_Your instructions_:
Take the line containing "bm = bmesh.new()" and every line after it in the data below, and print them exactly as given, with nothing else.

_Task input_:
------------------------
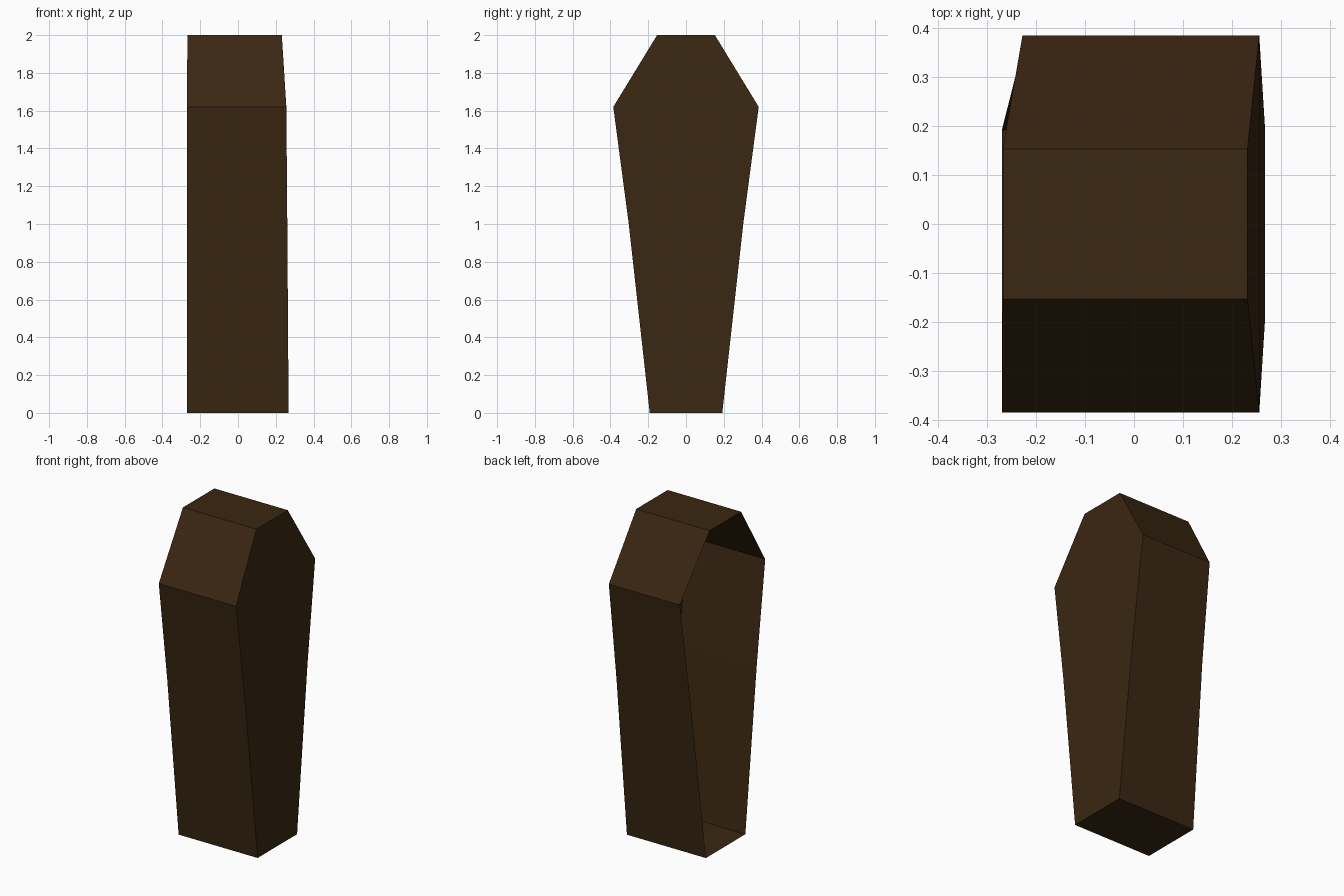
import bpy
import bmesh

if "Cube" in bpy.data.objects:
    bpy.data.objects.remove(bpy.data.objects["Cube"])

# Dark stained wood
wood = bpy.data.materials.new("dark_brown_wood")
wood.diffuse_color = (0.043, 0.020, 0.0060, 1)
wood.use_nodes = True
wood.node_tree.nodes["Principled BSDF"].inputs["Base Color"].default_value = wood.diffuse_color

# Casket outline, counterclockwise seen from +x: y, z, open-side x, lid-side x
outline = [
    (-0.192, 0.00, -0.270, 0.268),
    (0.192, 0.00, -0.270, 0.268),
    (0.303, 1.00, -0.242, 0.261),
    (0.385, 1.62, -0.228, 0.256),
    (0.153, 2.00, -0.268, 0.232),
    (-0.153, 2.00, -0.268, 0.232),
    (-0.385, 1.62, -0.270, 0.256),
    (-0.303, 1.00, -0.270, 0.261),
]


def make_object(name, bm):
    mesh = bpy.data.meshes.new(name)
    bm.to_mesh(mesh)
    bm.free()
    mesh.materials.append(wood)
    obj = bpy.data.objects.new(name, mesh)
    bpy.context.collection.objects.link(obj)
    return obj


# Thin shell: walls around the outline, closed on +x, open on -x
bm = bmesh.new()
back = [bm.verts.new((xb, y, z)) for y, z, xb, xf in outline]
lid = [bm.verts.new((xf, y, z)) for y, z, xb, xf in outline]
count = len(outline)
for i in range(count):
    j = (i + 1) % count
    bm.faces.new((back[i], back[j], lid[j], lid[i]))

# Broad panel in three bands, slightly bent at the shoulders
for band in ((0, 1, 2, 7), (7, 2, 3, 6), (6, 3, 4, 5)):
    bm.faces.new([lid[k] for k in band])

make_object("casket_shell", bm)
------------------------
_Task response_:
bm = bmesh.new()
back = [bm.verts.new((xb, y, z)) for y, z, xb, xf in outline]
lid = [bm.verts.new((xf, y, z)) for y, z, xb, xf in outline]
count = len(outline)
for i in range(count):
    j = (i + 1) % count
    bm.faces.new((back[i], back[j], lid[j], lid[i]))

# Broad panel in three bands, slightly bent at the shoulders
for band in ((0, 1, 2, 7), (7, 2, 3, 6), (6, 3, 4, 5)):
    bm.faces.new([lid[k] for k in band])

make_object("casket_shell", bm)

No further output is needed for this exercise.